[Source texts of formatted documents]
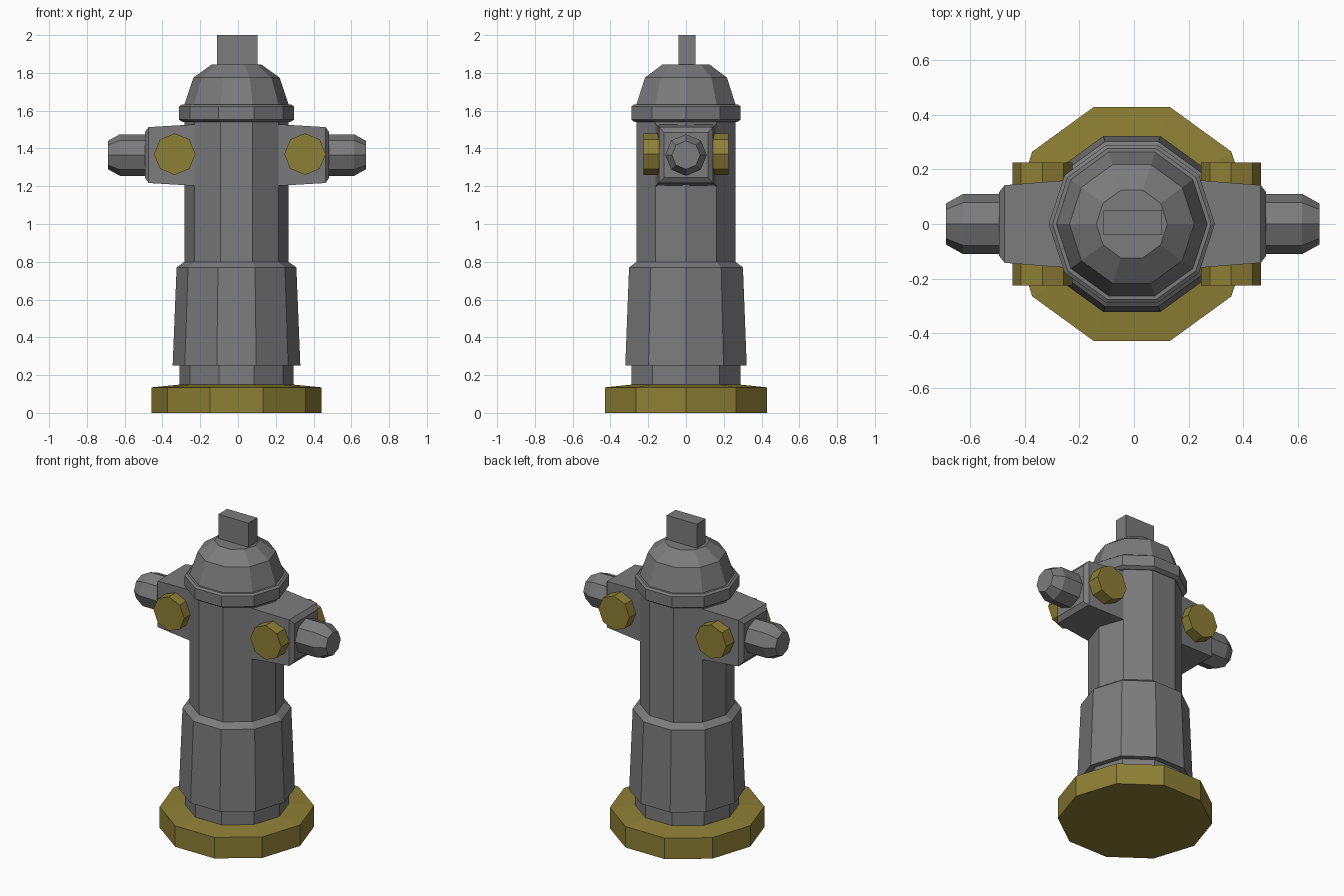
import bpy, bmesh, math
from mathutils import Matrix, Vector

cube = bpy.data.objects.get("Cube")
if cube:
    bpy.data.objects.remove(cube, do_unlink=True)


def material(name, colour):
    mat = bpy.data.materials.new(name)
    mat.use_nodes = True
    mat.diffuse_color = (*colour, 1)
    mat.node_tree.nodes["Principled BSDF"].inputs["Base Color"].default_value = (*colour, 1)
    return mat


GREY = material("iron grey", (0.2, 0.2, 0.2))
YELLOW = material("mustard yellow", (0.27, 0.215, 0.035))


def loft(name, rings, mat, place=Matrix()):
    """Join rings of equal point count into a closed flat-shaded solid."""
    bm = bmesh.new()
    loops = [[bm.verts.new(place @ Vector(p)) for p in ring] for ring in rings]
    count = len(loops[0])
    for low, high in zip(loops, loops[1:]):
        for i in range(count):
            j = (i + 1) % count
            bm.faces.new((low[i], low[j], high[j], high[i]))
    bm.faces.new(loops[0])
    bm.faces.new(loops[-1])
    bmesh.ops.recalc_face_normals(bm, faces=bm.faces)
    mesh = bpy.data.meshes.new(name)
    bm.to_mesh(mesh)
    bm.free()
    mesh.materials.append(mat)
    obj = bpy.data.objects.new(name, mesh)
    bpy.context.collection.objects.link(obj)
    return obj


def turned(name, profile, sides, mat, place):
    """Revolve (radius, height) pairs around local z."""
    step = math.tau / sides
    rings = [[(r * math.cos(i * step), r * math.sin(i * step), z) for i in range(sides)]
             for r, z in profile]
    return loft(name, rings, mat, place)


def rect(a, b, c, z):
    """Rectangle at local height z, centred on (c, 0)."""
    return [(c - a, -b, z), (c + a, -b, z), (c + a, b, z), (c - a, b, z)]


axis = Matrix.Translation((-0.008, 0, 0))

# Base plate and ten-sided barrel
turned("base_plate", [(0.45, 0), (0.45, 0.135), (0.30, 0.15)], 10, YELLOW, axis)
turned("barrel", [(0.303, 0.14), (0.303, 0.25), (0.338, 0.25), (0.317, 0.77),
                  (0.275, 0.80), (0.275, 1.56)], 10, GREY, axis)

# Collar, dome and operating nut
turned("collar", [(0.285, 1.54), (0.304, 1.552), (0.304, 1.622), (0.29, 1.632)], 10, GREY, axis)
turned("dome", [(0.28, 1.62), (0.228, 1.775), (0.13, 1.845)], 10, GREY, axis)
loft("top_nut", [rect(0.107, 0.045, 0, 1.83), rect(0.107, 0.045, 0, 2.0)], GREY,
     Matrix.Translation((-0.005, 0.005, 0)))

# Side arms with outlet nozzles and round caps
for side, label in ((1, "left"), (-1, "right")):
    outward = (Matrix.Translation((-0.005, 0, 1.365))
               @ Matrix.Rotation(side * math.pi / 2, 4, 'Y'))
    loft(label + "_arm", [rect(0.165, 0.165, 0, 0.18), rect(0.148, 0.142, 0, 0.468),
                          rect(0.120, 0.117, 0, 0.488)], GREY, outward)
    turned(label + "_nozzle", [(0.11, 0.47), (0.11, 0.62), (0.075, 0.683)], 8, GREY, outward)
    for face, end in ((1, "front"), (-1, "back")):
        forward = (Matrix.Translation((0.01 + side * 0.345, 0, 1.37))
                   @ Matrix.Rotation(face * math.pi / 2, 4, 'X'))
        turned(f"{label}_{end}_cap", [(0.11, 0.12), (0.11, 0.225)], 8, YELLOW, forward)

Work item –
Please set down only the lines from the first line of the records above through the line that has "for r, z in profile]", exactly, and not the pictures.

Answer area –
import bpy, bmesh, math
from mathutils import Matrix, Vector

cube = bpy.data.objects.get("Cube")
if cube:
    bpy.data.objects.remove(cube, do_unlink=True)


def material(name, colour):
    mat = bpy.data.materials.new(name)
    mat.use_nodes = True
    mat.diffuse_color = (*colour, 1)
    mat.node_tree.nodes["Principled BSDF"].inputs["Base Color"].default_value = (*colour, 1)
    return mat


GREY = material("iron grey", (0.2, 0.2, 0.2))
YELLOW = material("mustard yellow", (0.27, 0.215, 0.035))


def loft(name, rings, mat, place=Matrix()):
    """Join rings of equal point count into a closed flat-shaded solid."""
    bm = bmesh.new()
    loops = [[bm.verts.new(place @ Vector(p)) for p in ring] for ring in rings]
    count = len(loops[0])
    for low, high in zip(loops, loops[1:]):
        for i in range(count):
            j = (i + 1) % count
            bm.faces.new((low[i], low[j], high[j], high[i]))
    bm.faces.new(loops[0])
    bm.faces.new(loops[-1])
    bmesh.ops.recalc_face_normals(bm, faces=bm.faces)
    mesh = bpy.data.meshes.new(name)
    bm.to_mesh(mesh)
    bm.free()
    mesh.materials.append(mat)
    obj = bpy.data.objects.new(name, mesh)
    bpy.context.collection.objects.link(obj)
    return obj


def turned(name, profile, sides, mat, place):
    """Revolve (radius, height) pairs around local z."""
    step = math.tau / sides
    rings = [[(r * math.cos(i * step), r * math.sin(i * step), z) for i in range(sides)]
             for r, z in profile]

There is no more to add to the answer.